We arrived at our compound, surrounded by high walls and a gate. The homes in our suburb of St. Claire were all fortress like. It was a leafy suburb as they say, except you could only see the top leaves of the tress behind your neighbour’s walls, for the most part. They should call it a walled suburb. It made you feel the opposite of safe. It made you feel like a sitting duck. Instead of pulling up to our white wrought iron gate, Dad and Joy circled the block three times and switched approaches on the fourth, until they were sure we not followed or were in danger of ambush. Concern for my shirts grew. Once we were inside the compound, we eventually climbed out of the cars and Frau and I wearily made our way up the steps to the front door and waited as my father went through the routine of alarm codes that would allow us into the house. I don’t know if Frau was as apprehensive about our move to Trinidad as I was by now, but when we walked into the front room and found my Grandmother watching a Bollywood film on TV, volume blaring, I think she started to have second thoughts.

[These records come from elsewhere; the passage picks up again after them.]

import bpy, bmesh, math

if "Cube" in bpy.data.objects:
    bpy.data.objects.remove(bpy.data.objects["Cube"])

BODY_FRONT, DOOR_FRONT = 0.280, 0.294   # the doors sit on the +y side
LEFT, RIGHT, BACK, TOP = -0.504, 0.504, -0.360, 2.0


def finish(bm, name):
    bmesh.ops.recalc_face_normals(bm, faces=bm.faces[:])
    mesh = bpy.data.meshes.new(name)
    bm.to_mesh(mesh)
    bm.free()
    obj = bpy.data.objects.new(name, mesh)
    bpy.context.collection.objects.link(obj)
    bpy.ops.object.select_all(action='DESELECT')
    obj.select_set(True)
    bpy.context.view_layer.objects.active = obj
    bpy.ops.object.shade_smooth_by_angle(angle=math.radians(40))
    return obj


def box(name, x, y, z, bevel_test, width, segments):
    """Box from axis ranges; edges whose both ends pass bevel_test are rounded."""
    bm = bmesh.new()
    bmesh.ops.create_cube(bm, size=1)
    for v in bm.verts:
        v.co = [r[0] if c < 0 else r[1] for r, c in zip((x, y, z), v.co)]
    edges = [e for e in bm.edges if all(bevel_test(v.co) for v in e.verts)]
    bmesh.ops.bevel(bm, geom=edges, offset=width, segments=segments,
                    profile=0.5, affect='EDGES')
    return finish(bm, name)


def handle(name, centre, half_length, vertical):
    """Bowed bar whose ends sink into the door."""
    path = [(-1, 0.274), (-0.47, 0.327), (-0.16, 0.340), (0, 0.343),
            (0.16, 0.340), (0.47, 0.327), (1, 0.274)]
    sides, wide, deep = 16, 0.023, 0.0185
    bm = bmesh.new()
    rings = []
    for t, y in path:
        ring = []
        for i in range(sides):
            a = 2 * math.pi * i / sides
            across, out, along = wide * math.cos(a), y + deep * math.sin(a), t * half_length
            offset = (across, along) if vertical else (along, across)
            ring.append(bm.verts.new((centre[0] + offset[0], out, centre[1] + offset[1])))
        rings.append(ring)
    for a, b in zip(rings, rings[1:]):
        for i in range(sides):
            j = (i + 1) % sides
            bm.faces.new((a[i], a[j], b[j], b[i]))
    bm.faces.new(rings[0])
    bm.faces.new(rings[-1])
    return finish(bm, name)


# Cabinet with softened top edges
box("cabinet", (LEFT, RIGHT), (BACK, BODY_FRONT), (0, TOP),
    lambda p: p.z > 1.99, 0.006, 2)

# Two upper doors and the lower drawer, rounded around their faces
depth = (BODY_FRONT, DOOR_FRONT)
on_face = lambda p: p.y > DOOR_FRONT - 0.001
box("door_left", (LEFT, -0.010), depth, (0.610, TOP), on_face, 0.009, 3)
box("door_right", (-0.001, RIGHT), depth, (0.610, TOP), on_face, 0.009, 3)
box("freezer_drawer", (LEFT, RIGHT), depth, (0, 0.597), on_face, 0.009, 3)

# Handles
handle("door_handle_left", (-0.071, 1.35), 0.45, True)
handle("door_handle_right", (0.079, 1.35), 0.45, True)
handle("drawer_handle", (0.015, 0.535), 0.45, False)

Safe as Houses
Crack-Cocaine and Cutlasses
I’d never arrived back in Port of Spain to so much security. In the past I always felt secure. I was born here. Dad was a first generation Trini. His mother was from another English speaking Caribbean island and his father from a French speaking one. Mum was born in America. She could hold no property on the island. As a young girl she needed visas to attend school and live on the island. Her family was Columbian, Barbadian and Scottish. Somewhere floating around is a Chinese gene, complications of history. This was a region of the world that experienced all of the upheavals played out on the far away stages of bigger, richer, countries to the north, south, east and west. This was a country of mixes of Creoles; blacks; browns; whites; reds; European; Indians; Orientals; Syrians; Portuguese and all in between. In the 1960’s it was tourists; calypso; Carnival; cocktails and an oil-rich seabed. Then the oil-rich economy of the 70’s led to building and growth and prosperity followed by coups, crimes and cutthroats.
By the 1990’s it was crack-cocaine and cutlasses. Everyone had more locks, dogs and insurance. Nature has remained kind for the most part though. Hurricanes seldom visit; just their tail ends sometimes, leaving us usually only slightly ruffled, nestled as we are 100 miles south of the customary storm path. The winds of change here are political and social. Those winds are hot and fetid now, and so were we. Frau and I were tired and desperately, desperately wanted to close our eyes.